Stored data
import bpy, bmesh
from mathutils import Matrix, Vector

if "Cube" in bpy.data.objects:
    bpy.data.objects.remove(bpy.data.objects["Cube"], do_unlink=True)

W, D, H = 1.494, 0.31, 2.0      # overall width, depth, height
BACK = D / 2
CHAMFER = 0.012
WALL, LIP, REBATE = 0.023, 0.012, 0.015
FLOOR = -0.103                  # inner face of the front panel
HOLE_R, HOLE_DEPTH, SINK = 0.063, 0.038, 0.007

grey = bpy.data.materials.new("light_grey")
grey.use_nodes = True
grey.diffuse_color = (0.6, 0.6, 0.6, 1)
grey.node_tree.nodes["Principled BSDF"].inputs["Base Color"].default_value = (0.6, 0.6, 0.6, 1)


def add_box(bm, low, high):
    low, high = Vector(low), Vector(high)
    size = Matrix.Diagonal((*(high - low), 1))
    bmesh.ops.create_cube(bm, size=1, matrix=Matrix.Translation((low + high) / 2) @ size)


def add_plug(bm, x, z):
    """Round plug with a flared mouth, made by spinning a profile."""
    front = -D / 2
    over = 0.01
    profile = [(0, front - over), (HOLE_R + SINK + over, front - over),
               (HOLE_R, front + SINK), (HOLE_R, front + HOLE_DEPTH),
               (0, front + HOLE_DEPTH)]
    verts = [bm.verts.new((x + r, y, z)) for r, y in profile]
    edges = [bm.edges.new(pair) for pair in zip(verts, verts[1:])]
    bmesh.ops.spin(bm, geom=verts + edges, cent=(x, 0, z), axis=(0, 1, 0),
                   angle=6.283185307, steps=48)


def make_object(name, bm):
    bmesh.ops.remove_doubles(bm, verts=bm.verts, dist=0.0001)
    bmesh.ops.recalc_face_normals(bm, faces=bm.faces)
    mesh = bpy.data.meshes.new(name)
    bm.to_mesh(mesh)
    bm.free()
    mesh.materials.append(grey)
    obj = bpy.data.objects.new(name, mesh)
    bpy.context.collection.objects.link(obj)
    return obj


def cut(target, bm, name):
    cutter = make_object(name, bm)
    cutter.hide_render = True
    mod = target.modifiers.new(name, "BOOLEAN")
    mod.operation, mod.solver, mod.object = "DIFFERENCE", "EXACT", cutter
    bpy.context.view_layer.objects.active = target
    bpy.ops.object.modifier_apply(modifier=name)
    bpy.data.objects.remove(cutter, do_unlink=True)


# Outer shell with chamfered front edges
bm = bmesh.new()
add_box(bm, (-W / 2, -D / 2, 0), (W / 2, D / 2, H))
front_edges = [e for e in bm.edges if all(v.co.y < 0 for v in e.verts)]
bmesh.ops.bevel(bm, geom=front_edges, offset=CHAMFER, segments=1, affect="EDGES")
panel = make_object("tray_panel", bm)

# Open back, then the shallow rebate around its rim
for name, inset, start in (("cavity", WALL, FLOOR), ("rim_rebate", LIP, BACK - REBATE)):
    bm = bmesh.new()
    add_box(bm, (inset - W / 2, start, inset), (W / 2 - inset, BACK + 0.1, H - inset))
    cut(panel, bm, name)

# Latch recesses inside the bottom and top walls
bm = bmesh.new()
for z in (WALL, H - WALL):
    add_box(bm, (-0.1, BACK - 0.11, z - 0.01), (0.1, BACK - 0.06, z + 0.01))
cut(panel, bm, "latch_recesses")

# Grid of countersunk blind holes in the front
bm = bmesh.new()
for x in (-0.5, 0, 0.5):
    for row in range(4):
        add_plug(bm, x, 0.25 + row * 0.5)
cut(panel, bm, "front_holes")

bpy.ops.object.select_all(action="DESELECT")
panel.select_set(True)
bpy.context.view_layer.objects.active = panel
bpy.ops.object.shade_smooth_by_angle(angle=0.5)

### EXERCISE REQUIREMENTS
For each line in the data that holds the word "panel", copy the line.

### TASK ANSWER
FLOOR = -0.103                  # inner face of the front panel
panel = make_object("tray_panel", bm)
    cut(panel, bm, name)
cut(panel, bm, "latch_recesses")
cut(panel, bm, "front_holes")
panel.select_set(True)
bpy.context.view_layer.objects.active = panel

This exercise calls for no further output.